Sometimes, we are confronted with a play so powerful and an experience so visceral that we freeze; we encounter life’s problems unfolding before us in frighteningly accurate detail. This was my experience at the Huntington Theatre Company’s Disgraced by Pulitzer Prize winner Ayad Akhtar. In a tightly-written, probing but naturalistic one-act drama, we explore all that it means to assimilate and assume everything about our American culture and the melting pot that we have become in the past hundred years. Now, more than ever, we see the consequences and choices of this decision to pour our lives into this melting pot, and what we retain of our past selves and cultures. Brilliant director Gordon Edelstein and the five-person cast of the Huntington’s Disgraced cook up a delicious morsel that is served best over post-show conversation; while the themes and content might be hard to swallow, you will feel more thankful for the experience of tasting one of the most fulfilling theatrical experiences in recent memory.
Disgraced centers around Mergers & Acquisitions Attorney Amir Kapoor (played with twitching intensity by Rajesh Bose), a Pakistani man of Muslim roots, and his wife, Emily (played with pitch-perfect nuance by Nicole Lowrance), a Caucasian artist who appropriates Islamic art. Their ambitious pursuits of success lead to horrific realizations about their sacrifices and choices in corporate and cultural America. Amir has changed his name and renounced his Muslim heritage, until Amir’s nephew, Abe (played with burning sincerity by Mohit Gautam), tries to acquire Amir’s help in representing imam, a man and leader from Abe’s mosque. This confrontation speaks volumes about Amir’s priorities, as he worries about the repercussions at his (largely Jewish) law firm. Unfortunately, no good deed goes unpunished (or unpublished) as Amir’s name appears in the New York Times connected with this man and his alleged terrorism. Now, we’re cooking.
Though the beginning starts as a slow boil of relationships, exposition, and introductions, the real act begins at a dinner party at Amir and Emily’s posh apartment, exquisitely designed and detailed by Scenic Designer Lee Savage, with Emily’s potential curator, Isaac (played with wonderful depth by Benim Foster), a Jewish man with strong opinions on ethnicity and culture; and Isaac’s partner and Amir’s co-worker, Jory (played with outstanding arched wit by Shirine Babb), an African American lawyer climbing the corporate ladder. Together, these are the main ingredients for an explosive party. Their characterizations are sharply-defined, a product of their (mostly) strong performances as well as their essence captured in the costume design by Ilona Somogyi (who offers a refreshing attention to detail to emphasize personality and mood). All four of these characters are the by-products of assimilation in our country. From daily choices about how much to reveal at work to career decisions to reconcile Israeli-Palestine artwork and culture, these characters are confronted with the gravity and dynamic of these decisions. Emily earns a spot in Isaac’s new piece, but at what cost? Amir learns devastating news about his work, but how much of it was because of his own prior actions? When do we stop blaming others for their feelings and reactions to our other-ness and look to ourselves in how we treat ourselves as others?

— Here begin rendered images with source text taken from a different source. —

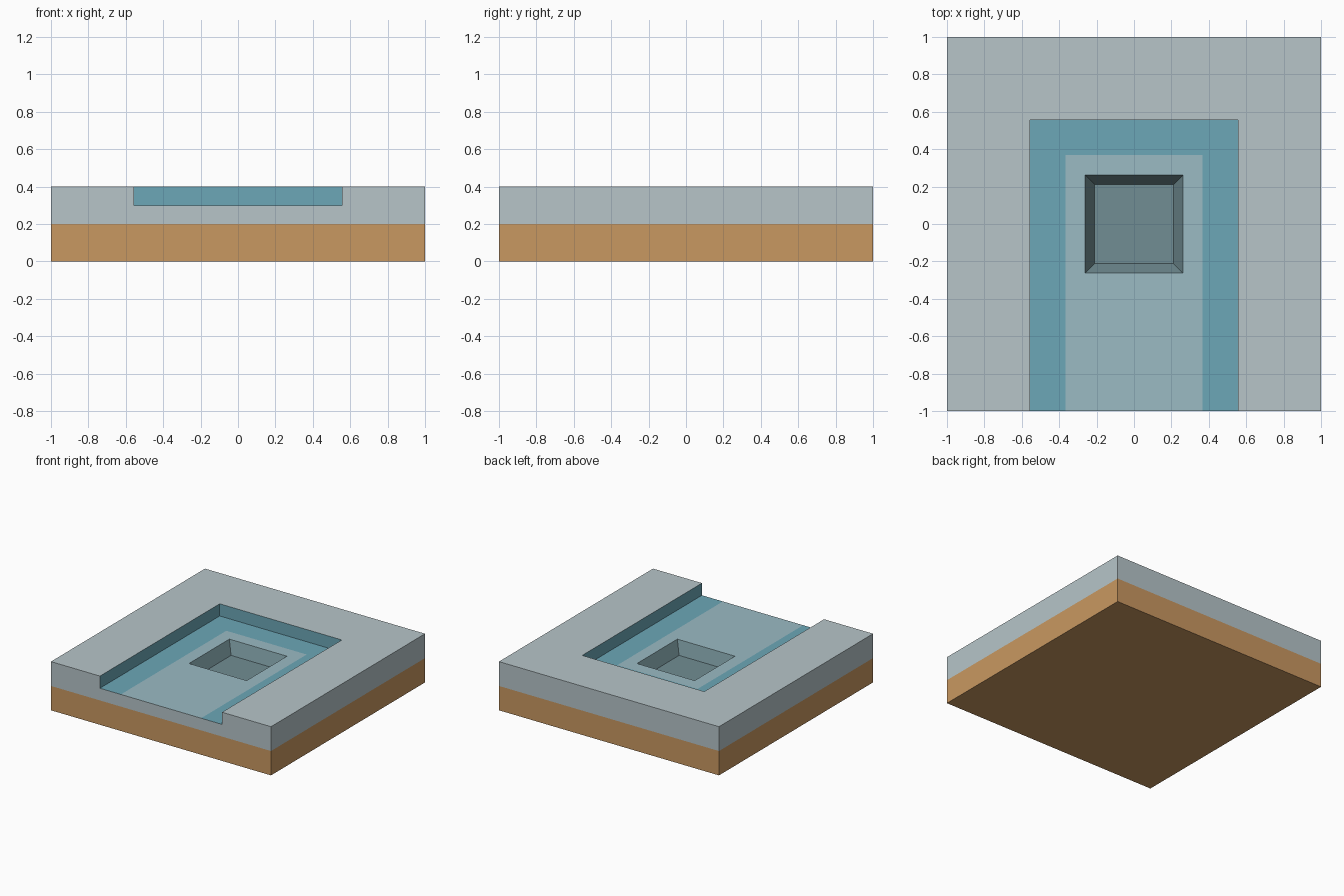
import bpy
import bmesh

cube = bpy.data.objects.get("Cube")
if cube:
    bpy.data.objects.remove(cube, do_unlink=True)


def material(name, hex_colour):
    """Flat material from an sRGB hex colour, stored as linear values."""
    srgb = [int(hex_colour[i:i + 2], 16) / 255 for i in (0, 2, 4)]
    colour = [c / 12.92 if c < 0.04 else ((c + 0.055) / 1.055) ** 2.4 for c in srgb] + [1]
    mat = bpy.data.materials.new(name)
    mat.use_nodes = True
    mat.diffuse_color = colour
    mat.node_tree.nodes["Principled BSDF"].inputs["Base Color"].default_value = colour
    return mat


palette = [
    material("brown earth", "C99861"),
    material("pale grey ground", "B7C5C9"),
    material("blue channel", "6CA7B7"),
    material("light blue path", "9BBBC4"),
    material("grey pit", "718D93"),
]
EARTH, GROUND, CHANNEL, PATH, PIT = range(len(palette))

bm = bmesh.new()


def ring(half_width, front, back, z):
    """Four corners, running from front right round the back to front left."""
    corners = ((-half_width, front), (-half_width, back), (half_width, back), (half_width, front))
    return [bm.verts.new((x, y, z)) for x, y in corners]


def face(verts, mat):
    bm.faces.new(verts).material_index = mat


def bridge(a, b, mat, sides=4):
    """Join two rings; three sides leave the front open."""
    for i in range(sides):
        j = (i + 1) % 4
        face((a[i], a[j], b[j], b[i]), mat)


# Rings from the underside, up the outside and down into the pit
bottom = ring(1, -1, 1, 0)
seam = ring(1, -1, 1, 0.2)
top = ring(1, -1, 1, 0.4)
lip = ring(0.555, -1, 0.555, 0.4)
channel = ring(0.555, -1, 0.555, 0.3)
path = ring(0.365, -1, 0.37, 0.3)
pit_top = ring(0.262, -0.262, 0.262, 0.3)
pit_floor = ring(0.21, -0.21, 0.21, 0.2)

# Earth layer
face(bottom, EARTH)
bridge(bottom, seam, EARTH)

# Ground layer, with the stepped front face open to the channel
bridge(seam, top, GROUND, 3)
bridge(top, lip, GROUND, 3)
steps = (seam, top, lip, channel, path)
face([r[0] for r in steps] + [r[3] for r in reversed(steps)], GROUND)

# Sunken channel: walls, border and central path
bridge(lip, channel, CHANNEL, 3)
bridge(channel, path, CHANNEL, 3)
bridge(path, pit_top, PATH)

# Tapered square pit
bridge(pit_top, pit_floor, PIT)
face(pit_floor, PIT)

bmesh.ops.recalc_face_normals(bm, faces=bm.faces[:])
mesh = bpy.data.meshes.new("ground_tile")
bm.to_mesh(mesh)
bm.free()
for mat in palette:
    mesh.materials.append(mat)
tile = bpy.data.objects.new("ground_tile", mesh)
bpy.context.collection.objects.link(tile)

The ninety-minute play is explosive and shockingly poignant. Yes, the characters jump to conclusions, but these reactions only underscore how important the decisions and effects are upon these characters, their values, and their daily lives. As a gay attorney, I couldn’t help find some correlation (albeit a small one) between Amir’s fears and reactions to the current anti-Islamic undercurrent in corporate America and my own tightrope walking as part of the LGBTQ community. Bose is sometimes a bit too quirky in the role, often raising an eyebrow and contorting his face to an almost comical effect, but his works speak louder than his actions. His confrontations with Lowrance’s Emily are outstanding, reverberating with history and affection, while deeply misunderstanding your partner in subtle ways. The best moments are when Bose, Lowrance, Foster, and Babb interact, feeding off of each other’s slightly different energy; the result is an electric and eclectic dinner party. Director Edelstein orchestrates the mood shifts perfectly, taking us on an exciting ride as voyeurs into encounters that we know are happening in living rooms around the country.
Their conflict is our catharsis; finally, we have real issues onstage for us to grapple with through the lens of fictional characters. Theatre becomes an opportunity to appreciate each other better, and understand ourselves. We have choice words for these kinds of play, depending on how you like your theatre served: intellectualism, preachy, hot-topic, hot, exciting. I prefer to call it inspiring. I feel the story, its characters, its themes even days later, giving me food for thought. Won’t you join me by trying Disgraced for yourself?